Mutiara, which means pearl in the Indonesian language, was collared in February 2019 and is part of Anna’s core family group.
Mutiara (wearing the GPS collar at the front) traveling with her herd
Their herd is made up of about 30 elephants and they share much of their time and home range with Ginting, Indah, and (to a lesser extent) with Cinta. There are several babies and juveniles of all ages in the herd indicating healthy natural population growth.
Mutiara and Ginting (wearing GPS collars) with other herd members including babies
After Indah's herd moved across the corridor road using the Manggatal River riparian area, Mutiara and her herd were observed joining Indah's herd movement to also move across the corridor road using the same connecting patch. This movement trend (across the corridor road) is a unique natural movement behavior that is performed periodically by the Sumatran elephant sub-group since being observed using GPS collars in 2012. However, since 2019, this natural movement behavior has not been seen by these herds and only by young dispersal bulls. The current natural migration of elephants to the southern part of the corridor road is a challenge for our Elephant and Conservation Monitoring teams. It is also a good indicator that the Manggatal river area as a connecting patch is relatively well maintained for elephant habitat. Along with the Mutiara’s herd movement, our teams also observed two individual young dispersal bull elephants following this big female-dominated group.
This video shows Mutiara, Ginting and other elephants foraging and playing in a small river in the Bukit Tigapuluh Ecosystem.
Thank you to our Mutiara adopters for helping to keep her adn her herd safe and protected in the Bukit Tigapuluh Ecosystem.

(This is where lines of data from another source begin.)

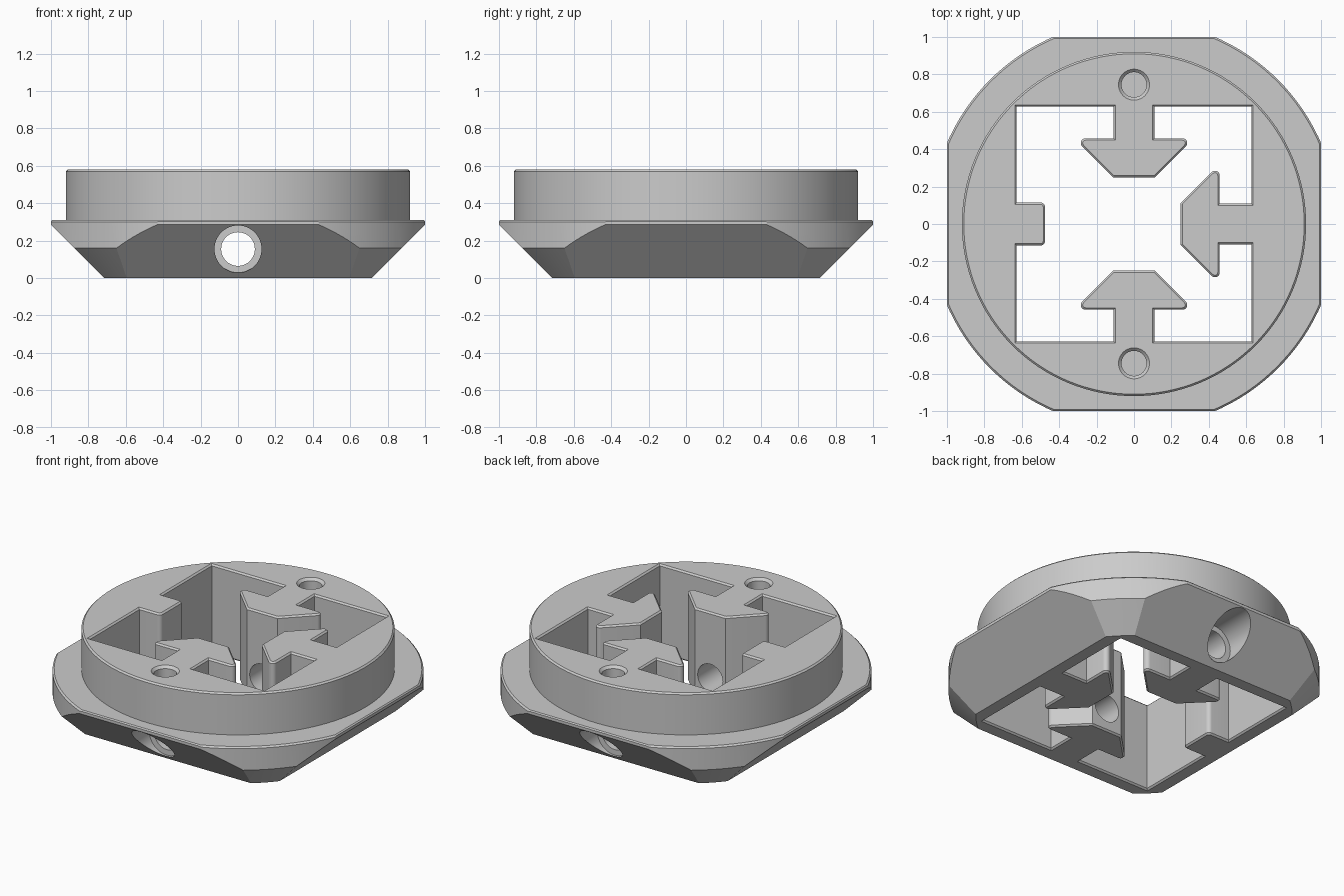
import bpy, bmesh
from math import sin, cos, pi, radians
from mathutils import Vector

cube = bpy.data.objects.get("Cube")
if cube:
    bpy.data.objects.remove(cube, do_unlink=True)

grey = bpy.data.materials.new("plain_grey")
grey.use_nodes = True
colour = (0.6, 0.6, 0.6, 1)
grey.diffuse_color = colour
grey.node_tree.nodes["Principled BSDF"].inputs["Base Color"].default_value = colour

CHAMFER = 0.01
TOP, STEP = 0.58, 0.31      # heights of the boss and the flange
FOOT = 0.715                # half width of the square foot
WALL, TIP = 0.627, 0.248    # pocket wall and arrow tip distances
BORE_Z = 0.155
bm = bmesh.new()


def skin(loops, caps=()):
    """Wall through a stack of matching loops, with chosen ends capped."""
    rings = [[bm.verts.new(p) for p in loop] for loop in loops]
    n = len(rings[0])
    for a, b in zip(rings, rings[1:]):
        for i in range(n):
            j = (i + 1) % n
            bm.faces.new((a[i], a[j], b[j], b[i]))
    for end in caps:
        bm.faces.new(rings[end])


def circle(radius, sides):
    return [(radius * cos(2 * pi * i / sides), radius * sin(2 * pi * i / sides))
            for i in range(sides)]


def lathe(profile, sides, y=0.0, caps=()):
    skin([[(px, py + y, z) for px, py in circle(r, sides)] for r, z in profile], caps)


def slice_off(point, normal):
    """Cut away everything beyond a plane and close the cut."""
    cut = bmesh.ops.bisect_plane(bm, geom=bm.verts[:] + bm.edges[:] + bm.faces[:], dist=1e-5,
                                 plane_co=point, plane_no=normal, clear_outer=True)
    edges = [g for g in cut["geom_cut"] if isinstance(g, bmesh.types.BMEdge)]
    bmesh.ops.edgeloop_fill(bm, edges=edges)


def refill(point, normal):
    """Replace the flat face on a plane by one with the openings left out."""
    point, normal = Vector(point), Vector(normal).normalized()

    def flat(item):
        return all(abs((v.co - point).dot(normal)) < 1e-4 for v in item.verts)

    bmesh.ops.delete(bm, geom=[f for f in bm.faces if flat(f)], context="FACES_ONLY")
    edges = [e for e in bm.edges if len(e.link_faces) < 2 and flat(e)]
    bmesh.ops.triangle_fill(bm, use_beauty=True, edges=edges, normal=normal)


def fillet(points, steps=8):
    """Round the corners of a closed outline of (x, y, radius)."""
    out = []
    for i, (x, y, r) in enumerate(points):
        p = Vector((x, y))
        if not r:
            out.append(p)
            continue
        u = (Vector(points[i - 1][:2]) - p).normalized()
        v = (Vector(points[(i + 1) % len(points)][:2]) - p).normalized()
        half = u.angle(v) / 2
        t = r * cos(half) / sin(half)
        c = p + (u + v).normalized() * (r / sin(half))
        a, b = (p + u * t - c).normalized(), (p + v * t - c).normalized()
        out += [c + a.slerp(b, k / steps) * r for k in range(steps + 1)]
    return out


def offset(points, d):
    """Mitred outward offset of a counter-clockwise outline."""
    out = []
    for i, p in enumerate(points):
        e = (p - points[i - 1]).normalized()
        f = (points[(i + 1) % len(points)] - p).normalized()
        n, m = Vector((e.y, -e.x)), Vector((f.y, -f.x))
        out.append(p + (n + m) * (d / (1 + n.dot(m))))
    return out


# Flange: round plate with a conical foot, trimmed to a tapered square
lathe([(0.93, 0), (1.09, 0.16), (1.09, STEP - CHAMFER), (1.08, STEP)], 128, caps=(0, -1))
for x, y in ((1, 0), (0, 1), (-1, 0), (0, -1)):
    slice_off((x, y, 0), (x, y, 0))
    slice_off((x * FOOT, y * FOOT, 0), (x, y, -1))
    slice_off((x, y, STEP - 0.007), (x, y, 1))

# Raised round boss
lathe([(0.92, STEP), (0.92, TOP - CHAMFER), (0.92 - CHAMFER, TOP)], 128)

# Square pocket with three arrow-shaped keys and one plain stub
arrow_half = [(0.11, WALL, 0), (0.11, 0.458, 0), (0.32, 0.458, 0.025), (0.11, TIP, 0)]
stub_half = [(0.115, WALL, 0), (0.115, 0.475, 0.025)]
outline = []
for k, half in enumerate([arrow_half, stub_half, arrow_half, arrow_half]):
    side = [(WALL, WALL, 0)] + half + [(-x, y, r) for x, y, r in reversed(half)]
    for x, y, r in side:
        for _ in range(k):
            x, y = -y, x
        outline.append((x, y, r))
outline = fillet(outline)
levels = [(0, CHAMFER), (CHAMFER, 0), (TOP - CHAMFER, 0), (TOP, CHAMFER)]
skin([[(p.x, p.y, z) for p in offset(outline, d)] for z, d in levels])

# Countersunk blind pin holes in the top
for y in (-0.745, 0.745):
    lathe([(0.067, 0.34), (0.067, TOP - 0.016), (0.083, TOP)], 40, y, caps=(0,))

# Counterbored cross holes from the sloped faces to the arrow tips
for s in (-1, 1):
    wide, narrow = circle(0.126, 48), circle(0.09, 48)
    mouth = [(x, s * (FOOT + BORE_Z + h), BORE_Z + h) for x, h in wide]
    rings = [[(x, s * y, BORE_Z + h) for x, h in ring]
             for ring, y in ((wide, 0.73), (narrow, 0.73), (narrow, TIP))]
    skin([mouth] + rings)

# Flat faces around the openings
for z in (0, STEP, TOP):
    refill((0, 0, z), (0, 0, 1))
for s in (-1, 1):
    refill((0, s * FOOT, 0), (0, s, -1))
    refill((0, s * TIP, 0), (0, s, 0))

# Smooth round walls, crisp edges
bmesh.ops.recalc_face_normals(bm, faces=bm.faces[:])
for face in bm.faces:
    face.smooth = True
for edge in bm.edges:
    edge.smooth = edge.calc_face_angle(0) < radians(20)

mesh = bpy.data.meshes.new("locking_ring")
bm.to_mesh(mesh)
bm.free()
mesh.materials.append(grey)
bpy.context.scene.collection.objects.link(bpy.data.objects.new("locking_ring", mesh))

(Program run by Ministry of Environment and Forestry and Frankfurt Zoological Society).